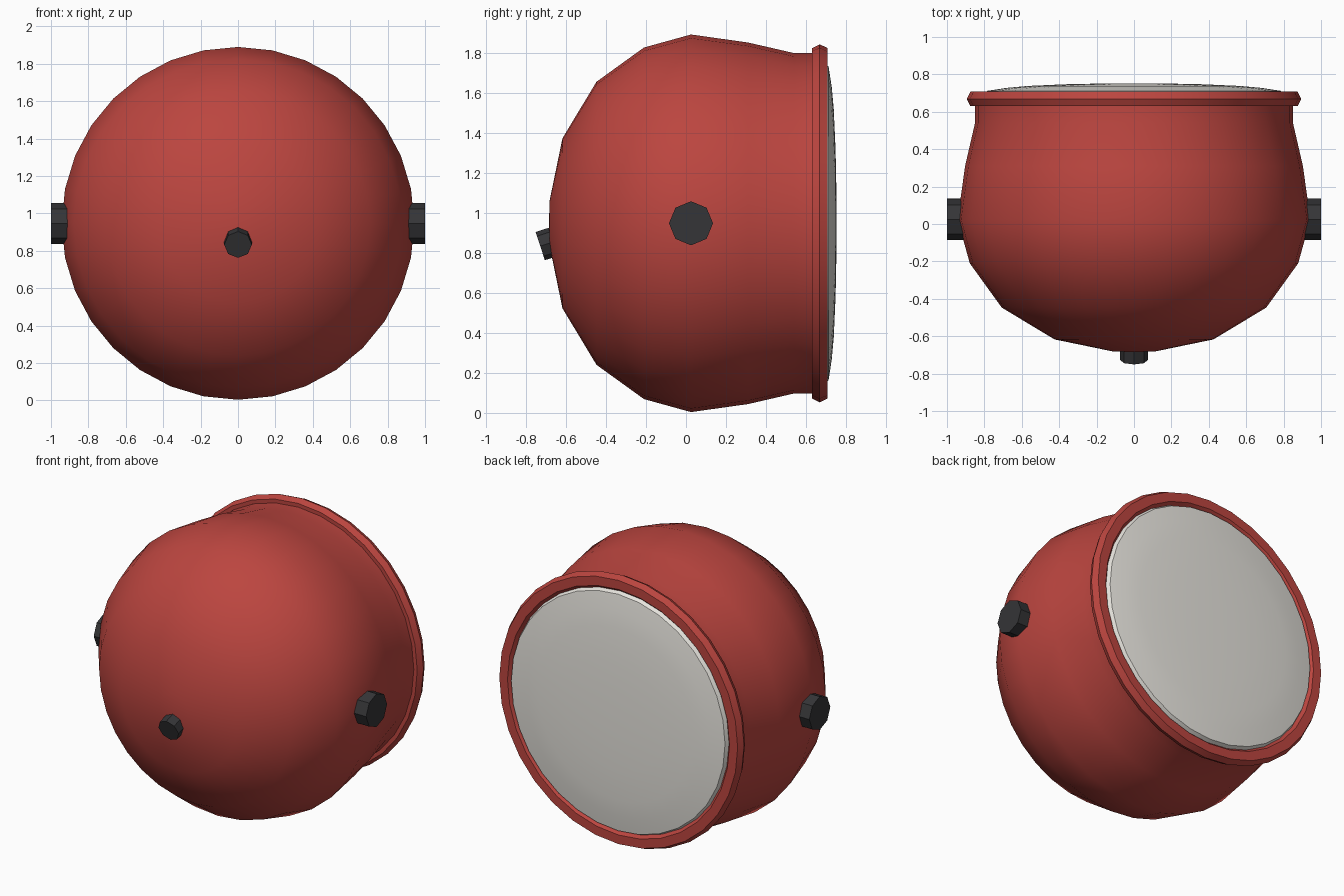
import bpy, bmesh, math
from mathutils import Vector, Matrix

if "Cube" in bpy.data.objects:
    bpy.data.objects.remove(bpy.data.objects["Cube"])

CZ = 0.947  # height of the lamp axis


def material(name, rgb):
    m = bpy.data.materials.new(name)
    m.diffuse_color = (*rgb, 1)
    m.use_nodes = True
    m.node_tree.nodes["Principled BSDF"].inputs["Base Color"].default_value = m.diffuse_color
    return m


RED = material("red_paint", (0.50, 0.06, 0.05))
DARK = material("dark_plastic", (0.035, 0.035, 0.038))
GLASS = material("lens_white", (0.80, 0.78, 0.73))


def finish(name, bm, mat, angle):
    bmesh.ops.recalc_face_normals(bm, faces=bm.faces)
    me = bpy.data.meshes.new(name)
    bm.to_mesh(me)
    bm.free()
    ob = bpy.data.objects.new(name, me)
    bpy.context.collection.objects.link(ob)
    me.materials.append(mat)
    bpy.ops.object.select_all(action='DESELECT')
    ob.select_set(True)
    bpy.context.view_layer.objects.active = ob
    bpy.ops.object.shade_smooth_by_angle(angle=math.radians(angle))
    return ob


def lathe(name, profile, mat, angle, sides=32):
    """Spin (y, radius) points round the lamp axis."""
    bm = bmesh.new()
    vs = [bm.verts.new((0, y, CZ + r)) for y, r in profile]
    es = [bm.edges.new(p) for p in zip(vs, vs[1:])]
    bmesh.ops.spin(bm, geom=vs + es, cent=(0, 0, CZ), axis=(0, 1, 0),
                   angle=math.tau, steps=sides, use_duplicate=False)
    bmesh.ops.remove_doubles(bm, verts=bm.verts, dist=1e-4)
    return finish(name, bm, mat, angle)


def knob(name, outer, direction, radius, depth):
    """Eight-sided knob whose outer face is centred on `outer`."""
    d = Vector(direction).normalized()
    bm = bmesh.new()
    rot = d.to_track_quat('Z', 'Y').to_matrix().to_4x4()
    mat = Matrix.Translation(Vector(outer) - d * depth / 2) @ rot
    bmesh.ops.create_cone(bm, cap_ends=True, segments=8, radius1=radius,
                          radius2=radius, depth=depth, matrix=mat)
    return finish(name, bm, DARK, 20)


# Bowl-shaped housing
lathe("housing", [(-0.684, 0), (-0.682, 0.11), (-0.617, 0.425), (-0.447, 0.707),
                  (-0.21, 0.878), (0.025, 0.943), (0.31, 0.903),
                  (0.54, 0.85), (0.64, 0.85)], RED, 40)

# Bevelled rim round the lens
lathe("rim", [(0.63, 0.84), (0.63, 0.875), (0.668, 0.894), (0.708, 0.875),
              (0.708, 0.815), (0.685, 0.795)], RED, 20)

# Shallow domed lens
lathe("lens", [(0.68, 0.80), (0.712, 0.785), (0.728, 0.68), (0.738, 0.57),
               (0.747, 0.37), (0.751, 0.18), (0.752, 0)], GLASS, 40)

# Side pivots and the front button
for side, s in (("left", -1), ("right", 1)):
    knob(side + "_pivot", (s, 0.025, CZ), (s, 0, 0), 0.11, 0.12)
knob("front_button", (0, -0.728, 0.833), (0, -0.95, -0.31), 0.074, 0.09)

## DIRECTIONS FOR THIS TASK
The entries above should be reproduced exactly, without their pictures.

## WRITTEN ANSWER
import bpy, bmesh, math
from mathutils import Vector, Matrix

if "Cube" in bpy.data.objects:
    bpy.data.objects.remove(bpy.data.objects["Cube"])

CZ = 0.947  # height of the lamp axis


def material(name, rgb):
    m = bpy.data.materials.new(name)
    m.diffuse_color = (*rgb, 1)
    m.use_nodes = True
    m.node_tree.nodes["Principled BSDF"].inputs["Base Color"].default_value = m.diffuse_color
    return m


RED = material("red_paint", (0.50, 0.06, 0.05))
DARK = material("dark_plastic", (0.035, 0.035, 0.038))
GLASS = material("lens_white", (0.80, 0.78, 0.73))


def finish(name, bm, mat, angle):
    bmesh.ops.recalc_face_normals(bm, faces=bm.faces)
    me = bpy.data.meshes.new(name)
    bm.to_mesh(me)
    bm.free()
    ob = bpy.data.objects.new(name, me)
    bpy.context.collection.objects.link(ob)
    me.materials.append(mat)
    bpy.ops.object.select_all(action='DESELECT')
    ob.select_set(True)
    bpy.context.view_layer.objects.active = ob
    bpy.ops.object.shade_smooth_by_angle(angle=math.radians(angle))
    return ob


def lathe(name, profile, mat, angle, sides=32):
    """Spin (y, radius) points round the lamp axis."""
    bm = bmesh.new()
    vs = [bm.verts.new((0, y, CZ + r)) for y, r in profile]
    es = [bm.edges.new(p) for p in zip(vs, vs[1:])]
    bmesh.ops.spin(bm, geom=vs + es, cent=(0, 0, CZ), axis=(0, 1, 0),
                   angle=math.tau, steps=sides, use_duplicate=False)
    bmesh.ops.remove_doubles(bm, verts=bm.verts, dist=1e-4)
    return finish(name, bm, mat, angle)


def knob(name, outer, direction, radius, depth):
    """Eight-sided knob whose outer face is centred on `outer`."""
    d = Vector(direction).normalized()
    bm = bmesh.new()
    rot = d.to_track_quat('Z', 'Y').to_matrix().to_4x4()
    mat = Matrix.Translation(Vector(outer) - d * depth / 2) @ rot
    bmesh.ops.create_cone(bm, cap_ends=True, segments=8, radius1=radius,
                          radius2=radius, depth=depth, matrix=mat)
    return finish(name, bm, DARK, 20)


# Bowl-shaped housing
lathe("housing", [(-0.684, 0), (-0.682, 0.11), (-0.617, 0.425), (-0.447, 0.707),
                  (-0.21, 0.878), (0.025, 0.943), (0.31, 0.903),
                  (0.54, 0.85), (0.64, 0.85)], RED, 40)

# Bevelled rim round the lens
lathe("rim", [(0.63, 0.84), (0.63, 0.875), (0.668, 0.894), (0.708, 0.875),
              (0.708, 0.815), (0.685, 0.795)], RED, 20)

# Shallow domed lens
lathe("lens", [(0.68, 0.80), (0.712, 0.785), (0.728, 0.68), (0.738, 0.57),
               (0.747, 0.37), (0.751, 0.18), (0.752, 0)], GLASS, 40)

# Side pivots and the front button
for side, s in (("left", -1), ("right", 1)):
    knob(side + "_pivot", (s, 0.025, CZ), (s, 0, 0), 0.11, 0.12)
knob("front_button", (0, -0.728, 0.833), (0, -0.95, -0.31), 0.074, 0.09)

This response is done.